**TASK MATERIAL**
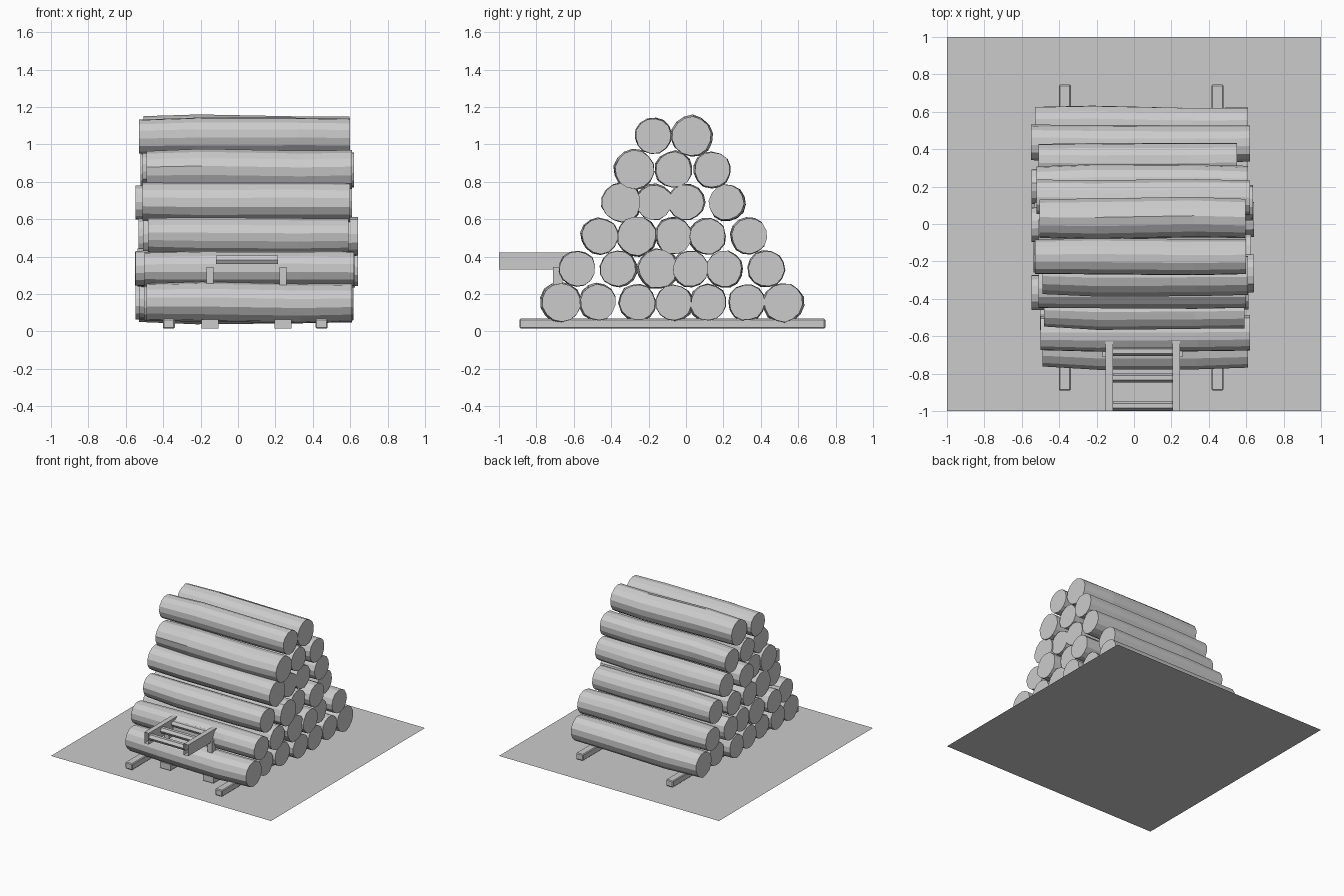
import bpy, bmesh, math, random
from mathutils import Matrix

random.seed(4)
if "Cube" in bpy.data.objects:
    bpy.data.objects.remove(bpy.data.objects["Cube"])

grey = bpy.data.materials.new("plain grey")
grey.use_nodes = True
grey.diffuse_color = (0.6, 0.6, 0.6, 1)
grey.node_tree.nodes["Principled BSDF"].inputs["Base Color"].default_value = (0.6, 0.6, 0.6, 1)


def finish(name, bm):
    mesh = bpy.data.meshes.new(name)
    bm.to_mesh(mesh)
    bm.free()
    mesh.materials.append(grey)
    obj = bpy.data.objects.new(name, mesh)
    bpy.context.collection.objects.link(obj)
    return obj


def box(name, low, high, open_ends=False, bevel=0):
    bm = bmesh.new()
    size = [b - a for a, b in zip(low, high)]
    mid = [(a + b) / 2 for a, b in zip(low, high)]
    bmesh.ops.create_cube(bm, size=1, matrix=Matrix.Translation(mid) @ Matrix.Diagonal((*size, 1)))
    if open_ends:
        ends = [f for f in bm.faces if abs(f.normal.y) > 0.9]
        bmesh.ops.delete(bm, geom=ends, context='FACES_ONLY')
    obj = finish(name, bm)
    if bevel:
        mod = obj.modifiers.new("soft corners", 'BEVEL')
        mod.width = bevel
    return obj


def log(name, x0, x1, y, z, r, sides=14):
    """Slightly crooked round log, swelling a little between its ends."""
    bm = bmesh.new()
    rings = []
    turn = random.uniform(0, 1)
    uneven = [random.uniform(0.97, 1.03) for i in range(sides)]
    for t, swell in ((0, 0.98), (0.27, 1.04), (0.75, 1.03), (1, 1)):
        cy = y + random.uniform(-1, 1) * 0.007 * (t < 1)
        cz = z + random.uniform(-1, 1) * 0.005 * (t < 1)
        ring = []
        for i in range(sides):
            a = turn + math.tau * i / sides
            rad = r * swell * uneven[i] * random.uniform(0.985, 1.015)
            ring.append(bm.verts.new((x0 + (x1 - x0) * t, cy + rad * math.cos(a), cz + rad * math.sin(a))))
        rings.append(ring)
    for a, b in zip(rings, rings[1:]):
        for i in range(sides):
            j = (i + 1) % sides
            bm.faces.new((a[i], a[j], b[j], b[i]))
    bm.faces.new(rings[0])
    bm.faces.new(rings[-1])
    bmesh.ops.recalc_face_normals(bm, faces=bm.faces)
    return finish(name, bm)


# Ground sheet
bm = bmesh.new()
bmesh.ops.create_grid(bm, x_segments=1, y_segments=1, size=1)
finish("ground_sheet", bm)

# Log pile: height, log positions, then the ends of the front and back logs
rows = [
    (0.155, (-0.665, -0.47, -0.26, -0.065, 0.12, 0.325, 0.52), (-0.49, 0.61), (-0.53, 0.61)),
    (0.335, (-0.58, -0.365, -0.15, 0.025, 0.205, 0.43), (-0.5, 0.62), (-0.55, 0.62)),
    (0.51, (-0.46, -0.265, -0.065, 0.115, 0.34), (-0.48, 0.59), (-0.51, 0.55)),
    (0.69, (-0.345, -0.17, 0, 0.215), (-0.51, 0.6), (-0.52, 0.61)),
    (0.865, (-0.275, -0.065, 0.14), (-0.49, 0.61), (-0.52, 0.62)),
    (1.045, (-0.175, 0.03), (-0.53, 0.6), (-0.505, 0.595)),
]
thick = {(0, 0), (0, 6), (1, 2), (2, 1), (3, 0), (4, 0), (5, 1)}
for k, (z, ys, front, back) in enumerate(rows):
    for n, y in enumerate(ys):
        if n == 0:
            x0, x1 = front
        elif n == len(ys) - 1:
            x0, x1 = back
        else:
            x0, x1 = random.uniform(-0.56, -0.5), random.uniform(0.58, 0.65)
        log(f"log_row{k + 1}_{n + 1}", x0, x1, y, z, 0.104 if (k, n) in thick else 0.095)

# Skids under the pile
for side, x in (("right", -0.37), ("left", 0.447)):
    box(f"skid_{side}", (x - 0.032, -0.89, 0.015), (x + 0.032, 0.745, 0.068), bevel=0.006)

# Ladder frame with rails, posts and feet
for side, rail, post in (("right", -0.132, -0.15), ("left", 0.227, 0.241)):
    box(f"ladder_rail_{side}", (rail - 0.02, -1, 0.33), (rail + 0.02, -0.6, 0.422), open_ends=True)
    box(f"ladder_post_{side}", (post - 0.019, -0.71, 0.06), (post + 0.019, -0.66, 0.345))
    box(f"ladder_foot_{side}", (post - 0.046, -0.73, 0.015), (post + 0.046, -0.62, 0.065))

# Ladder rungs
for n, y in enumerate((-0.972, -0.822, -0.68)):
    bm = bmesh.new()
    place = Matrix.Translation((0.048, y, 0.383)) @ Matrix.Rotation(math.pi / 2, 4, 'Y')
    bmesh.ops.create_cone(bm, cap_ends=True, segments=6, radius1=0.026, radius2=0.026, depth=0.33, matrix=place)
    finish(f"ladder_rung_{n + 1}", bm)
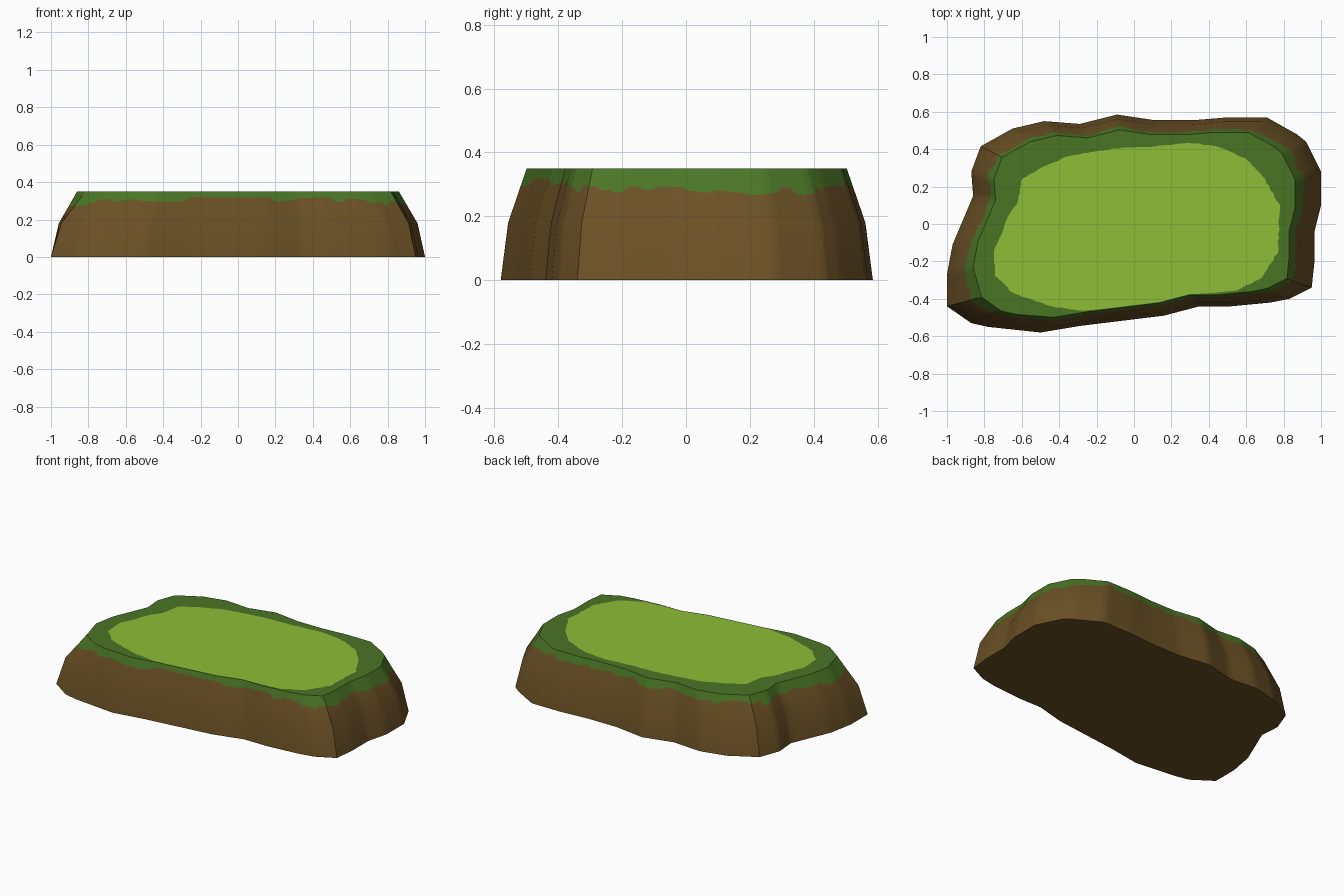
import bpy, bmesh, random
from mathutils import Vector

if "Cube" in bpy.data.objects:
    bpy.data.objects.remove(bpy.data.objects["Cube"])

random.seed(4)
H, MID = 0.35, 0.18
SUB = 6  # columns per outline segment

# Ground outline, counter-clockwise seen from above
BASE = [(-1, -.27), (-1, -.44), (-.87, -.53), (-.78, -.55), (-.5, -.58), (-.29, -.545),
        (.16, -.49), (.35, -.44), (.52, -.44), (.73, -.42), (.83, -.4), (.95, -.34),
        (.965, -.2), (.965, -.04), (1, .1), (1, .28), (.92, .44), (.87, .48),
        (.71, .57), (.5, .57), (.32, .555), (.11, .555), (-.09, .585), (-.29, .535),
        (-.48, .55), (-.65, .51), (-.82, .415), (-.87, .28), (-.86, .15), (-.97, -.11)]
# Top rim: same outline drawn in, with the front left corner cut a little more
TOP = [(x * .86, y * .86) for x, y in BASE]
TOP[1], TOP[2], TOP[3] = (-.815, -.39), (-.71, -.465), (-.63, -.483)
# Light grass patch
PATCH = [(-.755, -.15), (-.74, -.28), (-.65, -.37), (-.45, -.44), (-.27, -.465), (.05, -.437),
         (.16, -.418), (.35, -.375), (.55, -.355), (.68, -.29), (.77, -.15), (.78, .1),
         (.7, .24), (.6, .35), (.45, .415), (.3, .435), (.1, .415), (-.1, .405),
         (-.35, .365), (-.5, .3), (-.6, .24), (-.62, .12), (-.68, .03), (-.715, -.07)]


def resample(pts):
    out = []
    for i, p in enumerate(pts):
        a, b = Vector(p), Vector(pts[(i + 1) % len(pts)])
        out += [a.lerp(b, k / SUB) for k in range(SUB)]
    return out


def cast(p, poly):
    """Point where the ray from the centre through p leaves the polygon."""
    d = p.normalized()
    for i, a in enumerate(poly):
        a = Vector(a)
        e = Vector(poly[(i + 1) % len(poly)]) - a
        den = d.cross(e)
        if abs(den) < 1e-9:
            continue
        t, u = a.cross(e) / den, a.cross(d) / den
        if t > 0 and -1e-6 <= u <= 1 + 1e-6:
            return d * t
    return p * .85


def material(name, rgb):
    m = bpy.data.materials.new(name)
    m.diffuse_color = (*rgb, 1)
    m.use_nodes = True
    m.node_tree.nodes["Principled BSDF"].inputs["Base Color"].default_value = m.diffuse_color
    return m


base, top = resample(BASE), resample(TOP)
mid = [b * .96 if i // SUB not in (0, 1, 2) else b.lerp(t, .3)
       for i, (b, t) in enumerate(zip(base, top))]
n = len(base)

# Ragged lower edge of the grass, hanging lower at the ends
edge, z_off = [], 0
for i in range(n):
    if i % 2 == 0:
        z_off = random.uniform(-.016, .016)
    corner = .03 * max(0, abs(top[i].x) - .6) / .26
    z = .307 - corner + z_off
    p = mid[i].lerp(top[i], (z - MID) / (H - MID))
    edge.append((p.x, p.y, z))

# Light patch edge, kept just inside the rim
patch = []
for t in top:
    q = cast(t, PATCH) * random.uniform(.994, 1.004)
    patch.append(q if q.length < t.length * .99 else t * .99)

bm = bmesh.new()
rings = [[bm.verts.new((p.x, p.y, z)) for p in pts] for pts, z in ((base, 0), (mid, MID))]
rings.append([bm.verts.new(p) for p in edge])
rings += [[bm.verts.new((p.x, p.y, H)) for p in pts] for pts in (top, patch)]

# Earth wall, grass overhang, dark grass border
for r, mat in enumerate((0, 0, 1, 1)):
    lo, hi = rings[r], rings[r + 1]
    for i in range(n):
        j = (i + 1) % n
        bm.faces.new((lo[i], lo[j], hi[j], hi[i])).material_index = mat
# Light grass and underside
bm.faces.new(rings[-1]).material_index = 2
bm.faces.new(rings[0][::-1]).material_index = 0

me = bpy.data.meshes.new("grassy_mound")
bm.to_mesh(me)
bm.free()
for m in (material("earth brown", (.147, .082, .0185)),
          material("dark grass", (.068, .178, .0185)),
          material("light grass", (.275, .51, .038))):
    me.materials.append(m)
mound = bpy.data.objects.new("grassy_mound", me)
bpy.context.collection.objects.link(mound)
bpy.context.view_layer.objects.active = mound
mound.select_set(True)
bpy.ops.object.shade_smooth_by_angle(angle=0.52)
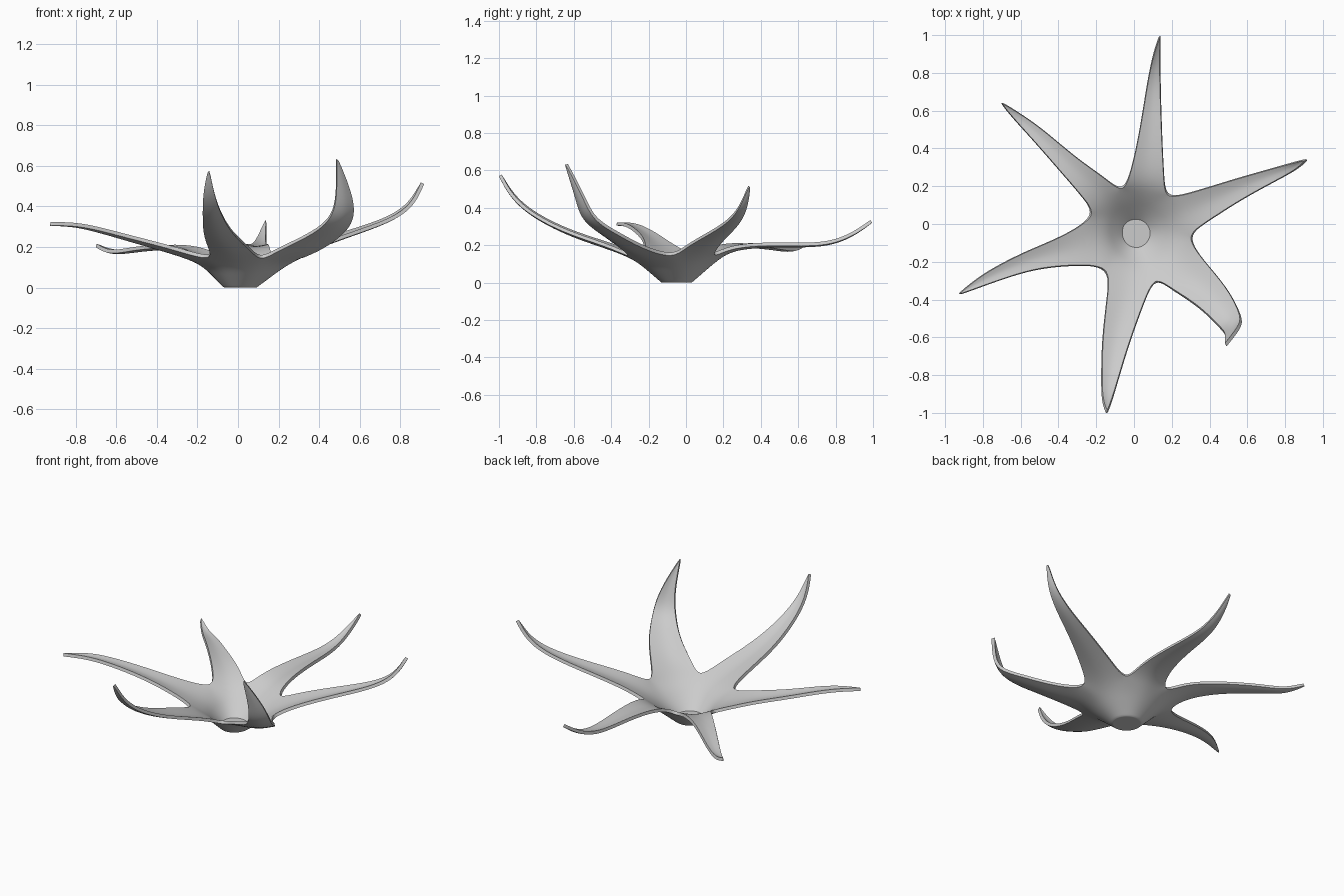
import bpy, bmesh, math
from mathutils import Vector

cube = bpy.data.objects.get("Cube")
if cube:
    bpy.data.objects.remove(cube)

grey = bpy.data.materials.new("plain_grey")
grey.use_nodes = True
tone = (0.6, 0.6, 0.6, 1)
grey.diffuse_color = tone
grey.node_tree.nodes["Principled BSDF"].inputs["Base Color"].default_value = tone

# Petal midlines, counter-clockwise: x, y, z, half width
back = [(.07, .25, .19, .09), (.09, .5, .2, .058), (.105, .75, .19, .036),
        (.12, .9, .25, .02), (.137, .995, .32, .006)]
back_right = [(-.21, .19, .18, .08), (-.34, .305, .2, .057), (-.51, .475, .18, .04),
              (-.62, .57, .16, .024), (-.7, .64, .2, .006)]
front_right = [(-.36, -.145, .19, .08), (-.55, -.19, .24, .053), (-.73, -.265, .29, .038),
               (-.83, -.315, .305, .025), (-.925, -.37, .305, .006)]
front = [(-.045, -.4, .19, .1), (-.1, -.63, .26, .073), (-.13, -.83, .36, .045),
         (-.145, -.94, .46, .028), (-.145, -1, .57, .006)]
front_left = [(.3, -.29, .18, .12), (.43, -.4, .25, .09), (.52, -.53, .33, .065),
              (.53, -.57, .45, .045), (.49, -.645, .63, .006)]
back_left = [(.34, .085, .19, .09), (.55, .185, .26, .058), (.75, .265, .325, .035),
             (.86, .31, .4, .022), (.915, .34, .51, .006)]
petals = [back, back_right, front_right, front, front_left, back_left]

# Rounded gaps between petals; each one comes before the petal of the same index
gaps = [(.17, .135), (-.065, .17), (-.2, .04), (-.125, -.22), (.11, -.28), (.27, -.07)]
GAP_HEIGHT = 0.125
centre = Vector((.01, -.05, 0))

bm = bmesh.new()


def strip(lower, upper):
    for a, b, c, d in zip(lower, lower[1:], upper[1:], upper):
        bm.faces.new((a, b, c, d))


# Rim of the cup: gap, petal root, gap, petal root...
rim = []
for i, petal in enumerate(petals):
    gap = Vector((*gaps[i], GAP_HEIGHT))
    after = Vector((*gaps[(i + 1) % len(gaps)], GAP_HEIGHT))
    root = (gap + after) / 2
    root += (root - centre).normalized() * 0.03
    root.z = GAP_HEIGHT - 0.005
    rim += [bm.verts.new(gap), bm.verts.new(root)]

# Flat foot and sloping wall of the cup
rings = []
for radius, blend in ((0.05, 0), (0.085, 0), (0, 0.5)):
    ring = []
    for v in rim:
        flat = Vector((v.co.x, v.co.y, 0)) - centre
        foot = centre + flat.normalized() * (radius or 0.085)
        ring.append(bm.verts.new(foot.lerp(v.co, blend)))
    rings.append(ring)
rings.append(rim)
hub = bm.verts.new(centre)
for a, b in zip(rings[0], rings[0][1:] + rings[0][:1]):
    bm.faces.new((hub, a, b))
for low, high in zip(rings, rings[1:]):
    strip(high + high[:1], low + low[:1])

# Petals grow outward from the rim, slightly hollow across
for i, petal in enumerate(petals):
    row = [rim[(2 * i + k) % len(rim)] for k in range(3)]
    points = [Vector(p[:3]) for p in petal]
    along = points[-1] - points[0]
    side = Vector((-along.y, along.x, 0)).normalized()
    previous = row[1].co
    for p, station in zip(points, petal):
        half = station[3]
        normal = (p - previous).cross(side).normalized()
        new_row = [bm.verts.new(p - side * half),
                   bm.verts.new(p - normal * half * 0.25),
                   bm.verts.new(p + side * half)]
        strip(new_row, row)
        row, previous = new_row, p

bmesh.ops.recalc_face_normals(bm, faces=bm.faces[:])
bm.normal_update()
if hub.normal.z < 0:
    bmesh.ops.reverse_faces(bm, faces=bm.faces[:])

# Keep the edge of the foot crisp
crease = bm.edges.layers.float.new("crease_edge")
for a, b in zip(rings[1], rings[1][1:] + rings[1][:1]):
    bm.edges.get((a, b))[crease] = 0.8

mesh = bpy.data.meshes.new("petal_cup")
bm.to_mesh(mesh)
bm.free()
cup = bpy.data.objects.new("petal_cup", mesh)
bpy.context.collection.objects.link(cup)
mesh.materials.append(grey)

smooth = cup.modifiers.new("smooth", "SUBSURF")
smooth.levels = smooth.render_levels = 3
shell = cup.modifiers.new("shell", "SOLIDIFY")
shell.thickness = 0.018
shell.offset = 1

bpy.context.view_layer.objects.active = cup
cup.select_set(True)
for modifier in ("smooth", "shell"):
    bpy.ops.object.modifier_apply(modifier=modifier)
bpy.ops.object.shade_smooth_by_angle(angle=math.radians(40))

**EXERCISE DIRECTIONS**
What you return should be exactly the lines above, starting at the one with "mod.width = bevel" and ending at the one with "for t, swell", and nothing else.

**REPLY TO THE TASK**
        mod.width = bevel
    return obj


def log(name, x0, x1, y, z, r, sides=14):
    """Slightly crooked round log, swelling a little between its ends."""
    bm = bmesh.new()
    rings = []
    turn = random.uniform(0, 1)
    uneven = [random.uniform(0.97, 1.03) for i in range(sides)]
    for t, swell in ((0, 0.98), (0.27, 1.04), (0.75, 1.03), (1, 1)):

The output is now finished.